One of the most important advantages to the corporate form of business structure is the potential limited liability of the founders of and investors in the corporation. The liability for corporate debts is limited, in general, to the amount of money each owner has contributed to the corporation. Unless the corporation is essentially a shell for a one-person business or unless the corporation is grossly under-capitalized or under-insured, the personal assets of the owners are not at risk if the corporation fails. The shareholders stand to lose only what they invested. This factor is very important in attracting investors as the business grows.

A corporation can have a perpetual existence. Theoretically, a corporation can last for¬ever. This may be a great advantage if there are potential future changes in ownership of the business in the offing. Changes that would cause a partnership to be dissolved or terminated will often not affect the corporation. This continuity can be an important factor in establishing a stable business image and a permanent relationship with others in the industry.

Unlike a partnership, in which no one may become a partner without the consent of the other partners, a shareholder of corporate stock may freely sell, trade, or give away his or her stock unless this right is formally restricted by reasonable corporate decisions. The new owner of such stock is then a new owner of the business in the proportion¬ate share of stock obtained. This freedom offers potential investors a liquidity to shift assets that is not present in the partnership form of business. The sale of shares by the corporation is also an attractive method by which to raise needed capital. The sale of shares of a corporation, however, is subject to many governmental regulations on both the state and federal levels.
Taxation is listed both as an advantage and as a disadvantage for the corporation. De¬pending on many factors, the use of a corporation can increase or decrease the actual income tax paid in operating a corporate business. In addition, corporations may set aside surplus earnings (up to certain levels) without any negative tax consequences. Finally, corporations are able to offer a much greater variety of fringe benefit programs to employees and officers than any other type of business entity. Various retirement, stock option, and profit-sharing plans are only open to corporate participation.

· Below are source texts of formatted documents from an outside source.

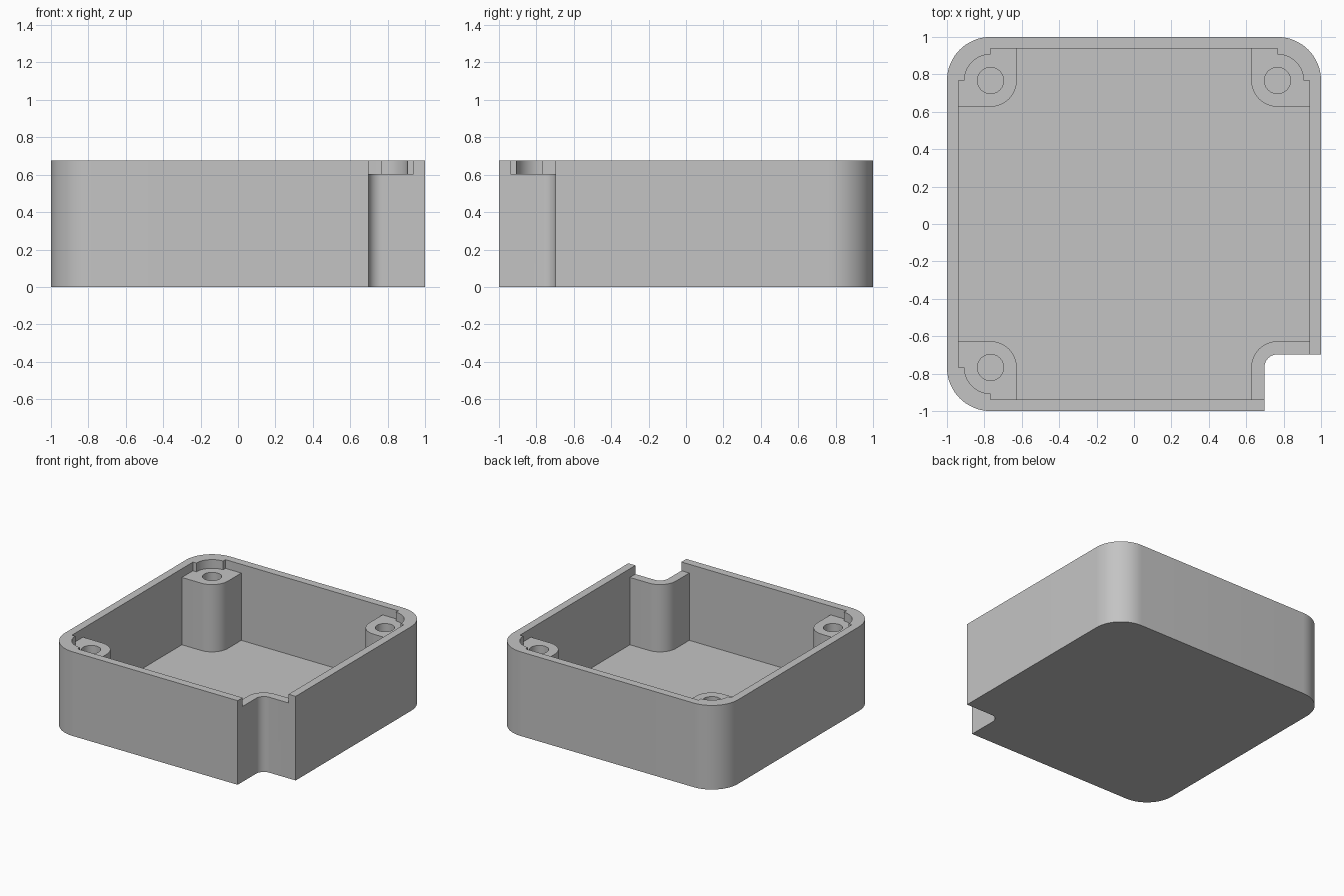
import bpy, bmesh
from math import cos, sin, pi

if "Cube" in bpy.data.objects:
    bpy.data.objects.remove(bpy.data.objects["Cube"], do_unlink=True)

HEIGHT, FLOOR, LEDGE = 0.675, 0.065, 0.605   # rim, inner floor, post tops
C = 0.767                                    # corner arc and screw centre
OUTER, INNER, POST, LIP, NOTCH, HOLE = 0.233, 0.17, 0.14, 0.14, 0.07, 0.07
WALL = C + INNER
SEG = 16

grey = bpy.data.materials.new("Light grey plastic")
grey.use_nodes = True
colour = (0.55, 0.55, 0.55, 1)
grey.diffuse_color = colour
grey.node_tree.nodes["Principled BSDF"].inputs["Base Color"].default_value = colour


def arc(cx, cy, r, start, end, n=SEG):
    """Points on an arc, angles in quarter turns."""
    angles = [(start + (end - start) * i / n) * pi / 2 for i in range(n + 1)]
    return [(cx + r * cos(a), cy + r * sin(a)) for a in angles]


def turn(points, quarters):
    """Rotate an outline by quarter turns about the middle."""
    for _ in range(quarters):
        points = [(-y, x) for x, y in points]
    return points


def prism(name, outline, z0, z1):
    bm = bmesh.new()
    face = bm.faces.new([bm.verts.new((x, y, z0)) for x, y in outline])
    top = bmesh.ops.extrude_face_region(bm, geom=[face])["geom"]
    bmesh.ops.translate(bm, vec=(0, 0, z1 - z0),
                        verts=[v for v in top if isinstance(v, bmesh.types.BMVert)])
    bmesh.ops.recalc_face_normals(bm, faces=bm.faces)
    mesh = bpy.data.meshes.new(name)
    bm.to_mesh(mesh)
    bm.free()
    mesh.materials.append(grey)
    obj = bpy.data.objects.new(name, mesh)
    bpy.context.collection.objects.link(obj)
    return obj


def activate(obj):
    bpy.ops.object.select_all(action="DESELECT")
    obj.select_set(True)
    bpy.context.view_layer.objects.active = obj


def cut(obj, cutter):
    cutter.hide_render = True
    mod = obj.modifiers.new("Cut", "BOOLEAN")
    mod.operation, mod.solver, mod.object = "DIFFERENCE", "EXACT", cutter
    activate(obj)
    bpy.ops.object.modifier_apply(modifier=mod.name)
    bpy.data.objects.remove(cutter, do_unlink=True)


# Outer block: three rounded corners and a notch at the front left
rounded = arc(C, C, OUTER, 0, 1)
notch = [(C - NOTCH, -1)] + arc(C, -C, NOTCH, 2, 1) + [(1, -C + NOTCH)]
outline = [p for q in range(3) for p in turn(rounded, q)] + notch
body = prism("box_body", outline, 0, HEIGHT)

# Main cavity, leaving a post in each corner
post = [(WALL, C - POST)] + arc(C, C, POST, 3, 2) + [(C - POST, WALL)]
cavity = [p for q in range(4) for p in turn(post, q)]
cut(body, prism("cavity_cutter", cavity, FLOOR, 1))

# Upper recess down to the post tops, open at the notch
recess_corner = arc(C, C, INNER, 0, 1)
recess = [p for q in range(3) for p in turn(recess_corner, q)] + [(WALL, -WALL)]
cut(body, prism("recess_cutter", recess, LEDGE, 1))

# Blind screw holes in the three full posts
circle = arc(C, C, HOLE, 0, 4, 48)[:-1]
for q in range(3):
    cut(body, prism("hole_cutter", turn(circle, q), FLOOR, 1))

# Curved locating lips against the rounded corners
parts = [body]
lip = arc(C, C, INNER, 0, 1) + arc(C, C, LIP, 1, 0)
for q, corner in enumerate(("back_left", "back_right", "front_right")):
    parts.append(prism(corner + "_lip", turn(lip, q), LEDGE, HEIGHT))

for obj in parts:
    activate(obj)
    bpy.ops.object.shade_smooth_by_angle(angle=pi / 6)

The S-corporation is a certain type of corporation that is available for specific tax purposes. It is a creation of the Internal Revenue Service. S-corporation status is not relevant to state corporation laws. Its purpose is to allow small corporations to choose to be taxed, at the Federal level, like a partnership, but to also enjoy many of the ben¬efits of a corporation. It is, in many respects, similar to a limited liability company. The main difference lies in the rules that a company needs to meet in order to qualify as an S-corporation under Federal law.
In general, to qualify as an S-corporation under current IRS rules, a corporation must meet certain requirements:
• It must not have more than 75 shareholders
• All of the shareholders must, generally, be individuals and U.S. citizens
• It must only have one class of stock
• Shareholders must consent to S-corporation status
• An election of S-corporation status must be filed with the IRS

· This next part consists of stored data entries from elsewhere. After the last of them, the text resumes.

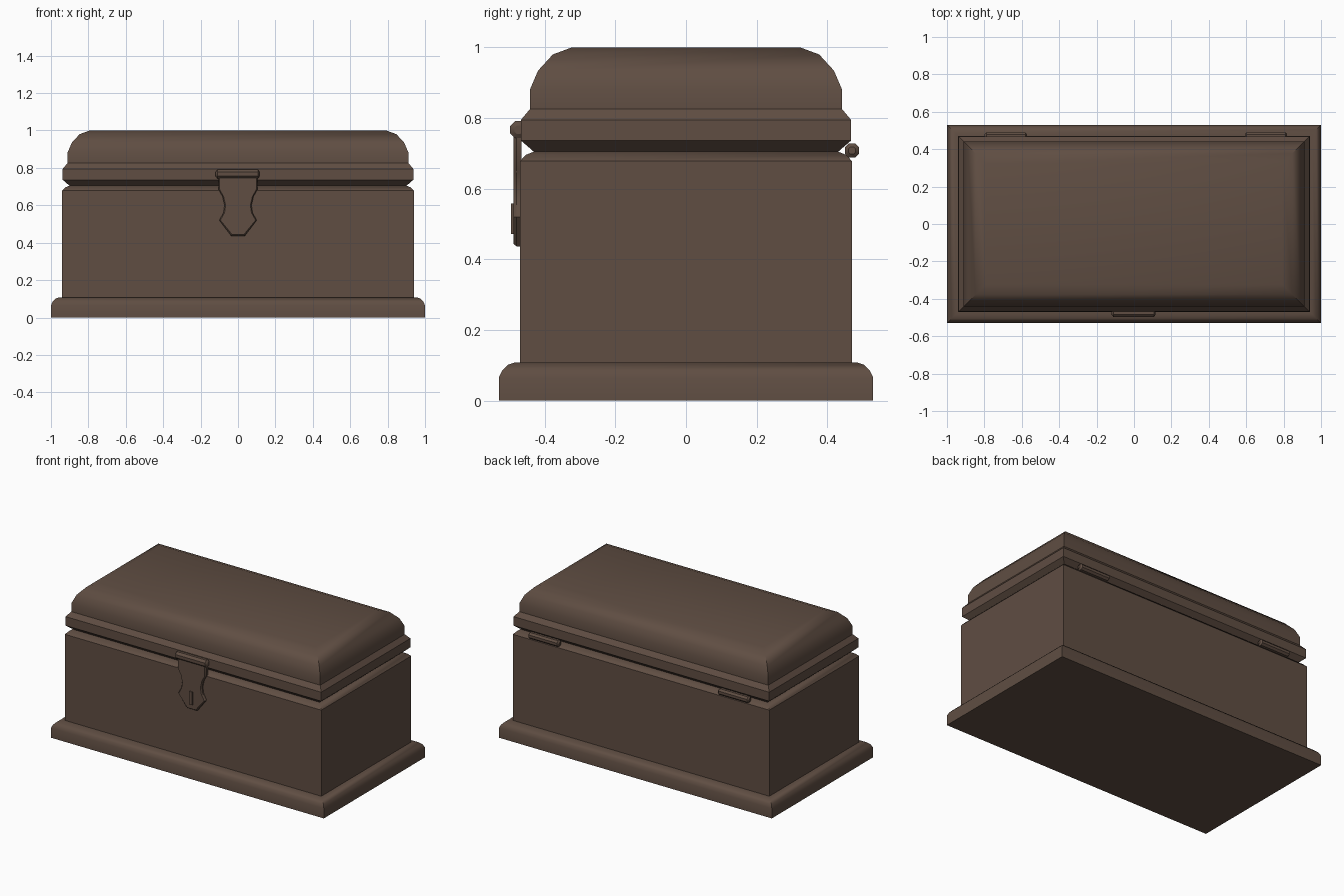
import bpy, bmesh, math

if "Cube" in bpy.data.objects:
    bpy.data.objects.remove(bpy.data.objects["Cube"])

mat = bpy.data.materials.new("dark_wood")
mat.diffuse_color = (0.115, 0.075, 0.055, 1)
mat.use_nodes = True
mat.node_tree.nodes["Principled BSDF"].inputs["Base Color"].default_value = mat.diffuse_color


def loft(name, rings, bevel=0.0):
    """Skin a stack of equal-length point rings and cap both ends."""
    bm = bmesh.new()
    loops = [[bm.verts.new(p) for p in ring] for ring in rings]
    n = len(loops[0])
    for a, b in zip(loops, loops[1:]):
        for i in range(n):
            j = (i + 1) % n
            bm.faces.new((a[i], a[j], b[j], b[i]))
    bm.faces.new(loops[0][::-1])
    bm.faces.new(loops[-1])
    bmesh.ops.recalc_face_normals(bm, faces=bm.faces)
    me = bpy.data.meshes.new(name)
    bm.to_mesh(me)
    bm.free()
    me.polygons.foreach_set("use_smooth", [True] * len(me.polygons))
    me.set_sharp_from_angle(angle=math.radians(30))
    me.materials.append(mat)
    ob = bpy.data.objects.new(name, me)
    bpy.context.collection.objects.link(ob)
    return ob


def moulding(name, profile):
    """Rectangular part with mitred corners; profile is (half depth y, z)."""
    rings = []
    for y, z in profile:
        x = y + 0.47
        rings.append([(-x, -y, z), (x, -y, z), (x, y, z), (-x, y, z)])
    return loft(name, rings)


def rod(name, cx, cy, cz, half, r):
    """Eight-sided rod along x with chamfered ends."""
    rings = []
    for dx, rad in ((-half, r * 0.5), (-half + 0.009, r),
                    (half - 0.009, r), (half, r * 0.5)):
        angles = [math.tau * (i + 0.5) / 8 for i in range(8)]
        rings.append([(cx + dx, cy + rad * math.cos(a), cz + rad * math.sin(a))
                      for a in angles])
    return loft(name, rings)


# Stepped base, box body and domed lid
moulding("base", [(0.53, 0), (0.53, 0.065), (0.52, 0.086), (0.505, 0.101),
                  (0.485, 0.108), (0.465, 0.108)])
moulding("body", [(0.47, 0.10), (0.47, 0.678), (0.453, 0.696), (0.43, 0.705)])
moulding("lid", [(0.43, 0.704), (0.467, 0.736), (0.467, 0.795), (0.442, 0.825),
                 (0.442, 0.88), (0.419, 0.934), (0.377, 0.98), (0.323, 1.0)])

# Back hinges and latch hinge
for side, cx in (("left", -0.685), ("right", 0.706)):
    rod("hinge_" + side, cx, 0.47, 0.708, 0.113, 0.022)
rod("latch_hinge", -0.002, -0.474, 0.767, 0.117, 0.026)

# Latch plate: mirrored outline with a chamfered front edge
half = [(0.104, 0.76), (0.104, 0.685), (0.083, 0.647), (0.072, 0.60),
        (0.078, 0.56), (0.10, 0.52), (0.037, 0.437)]
outline = half + [(-x, z) for x, z in reversed(half)]
front = [(x - math.copysign(0.006, x), max(z, 0.443)) for x, z in outline]
loft("latch_plate", [[(x, -0.465, z) for x, z in outline],
                     [(x, -0.48, z) for x, z in outline],
                     [(x, -0.488, z) for x, z in front]])

# Staple sticking through the latch
loft("latch_staple", [[(sx * 0.011, y, 0.515 + sz * 0.043)
                       for sx, sz in ((-1, -1), (1, -1), (1, 1), (-1, 1))]
                      for y in (-0.48, -0.496)])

The S-corporation retains all of the advantages and disadvantages of the traditional corporation except in the area of taxation. For tax purposes, S-corporation sharehold¬ers are treated similarly to partners in a partnership. The income, losses, and deduc¬tions generated by an S-corporation are “passed through” the corporate entity to the individual shareholders. Thus, there is no “double” taxation of an S-corporation. In addition, unlike a standard corporation, shareholders of S-corporations can personally deduct any corporate losses. For information on setting up an S-Corporation, please see Nova Publishing Company’s S-Corporation: Small Business Start-up Kit.

The decision of which business entity to choose depends upon many factors and should be carefully studied. If the choice is to operate a business as a S-corporation, this book will provide an array of easy-to-use legal forms that will, in most cases, allow the business owner to start and operate the corporation with minimal difficulty while meeting all of the legal paperwork requirements.

© Nova Publishing Company, 2005